- Opening Delimiter -

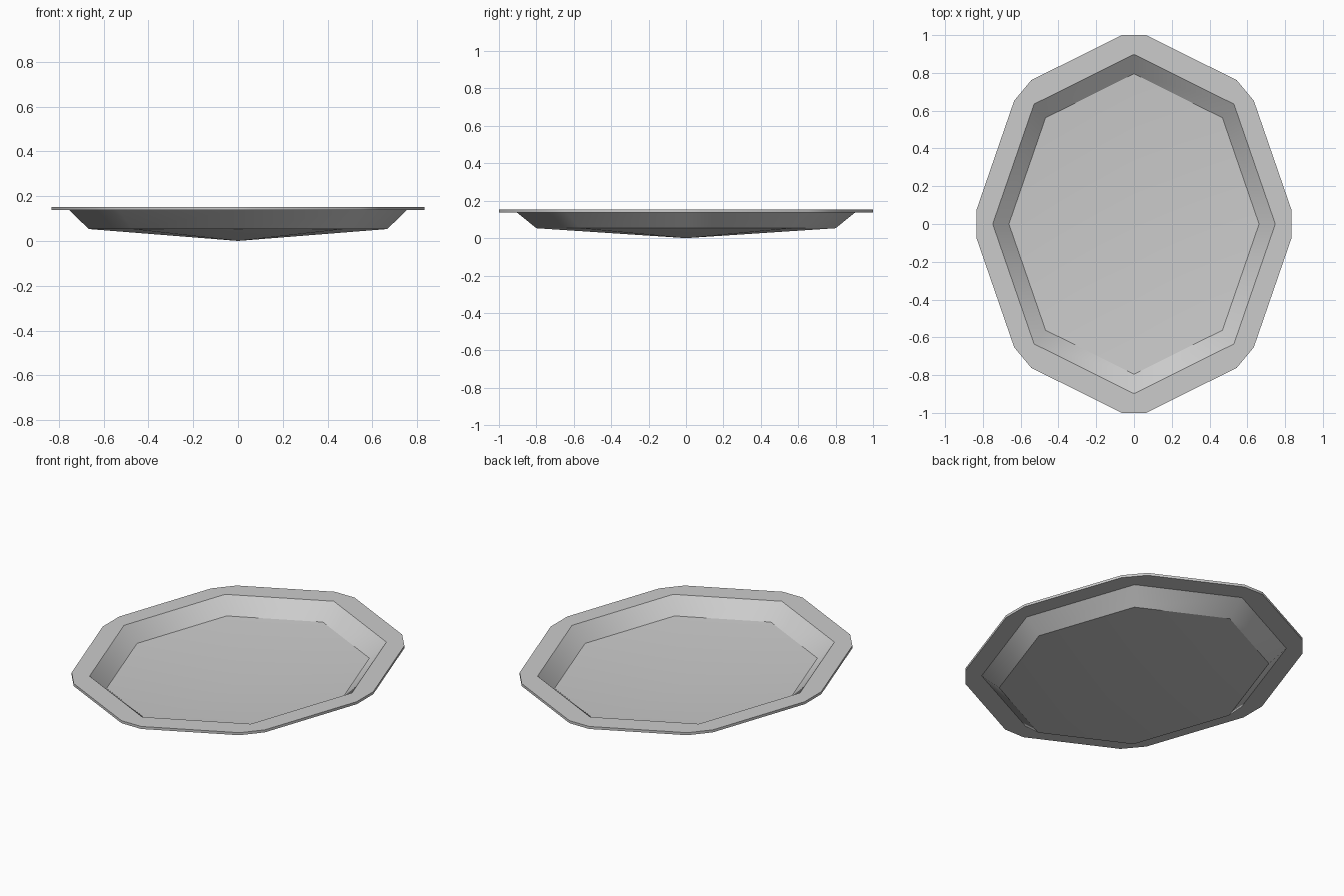
import bpy, bmesh
from math import radians, sin, cos

if "Cube" in bpy.data.objects:
    bpy.data.objects.remove(bpy.data.objects["Cube"])

WIDTH = 0.833          # x squash of the oval dish
SIDES = 8

# closed shell profile: radius, height, half-angle of the corner chamfer (degrees)
PROFILE = [
    (0.800, 0.053, 0.0),   # underside floor edge
    (0.904, 0.137, 0.0),   # outer wall top
    (1.003, 0.137, 4.4),   # rim underside
    (1.003, 0.152, 4.4),   # rim top
    (0.898, 0.152, 0.0),   # inner wall top
    (0.795, 0.068, 0.0),   # inner floor edge
]

bm = bmesh.new()


def ring(radius, z, chamfer):
    """Eight corners, each as a pair of points (merged later when unchamfered)."""
    points = []
    for i in range(SIDES):
        for s in (-1, 1):
            a = radians(i * 360 / SIDES + s * chamfer)
            points.append(bm.verts.new((WIDTH * radius * cos(a), radius * sin(a), z)))
    return points


# walls and rim
rings = [ring(*p) for p in PROFILE]
n = SIDES * 2
for lower, upper in zip(rings, rings[1:]):
    for i in range(n):
        j = (i + 1) % n
        bm.faces.new((lower[i], lower[j], upper[j], upper[i]))

# shallow conical floor, under and upper side
for loop, z in ((rings[0], 0.0), (rings[-1], 0.015)):
    centre = bm.verts.new((0, 0, z))
    for i in range(n):
        bm.faces.new((loop[i], loop[(i + 1) % n], centre))

bmesh.ops.remove_doubles(bm, verts=bm.verts, dist=0.0005)
bmesh.ops.recalc_face_normals(bm, faces=bm.faces)

# smooth around the dish, crisp along each profile corner
for f in bm.faces:
    f.smooth = True
for e in bm.edges:
    a, b = e.verts
    same_ring = abs(a.co.z - b.co.z) < 1e-5 and \
        abs((a.co.x / WIDTH) ** 2 + a.co.y ** 2 - (b.co.x / WIDTH) ** 2 - b.co.y ** 2) < 1e-3
    e.smooth = not same_ring

mesh = bpy.data.meshes.new("oval_dish")
bm.to_mesh(mesh)
bm.free()
bpy.context.collection.objects.link(bpy.data.objects.new("oval_dish", mesh))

- Closing Delimiter -

## Required action
Which lines of the records contain the word "floor"? Copy each of them.

## Solution to this problem
    (0.800, 0.053, 0.0),   # underside floor edge
    (0.795, 0.068, 0.0),   # inner floor edge
# shallow conical floor, under and upper side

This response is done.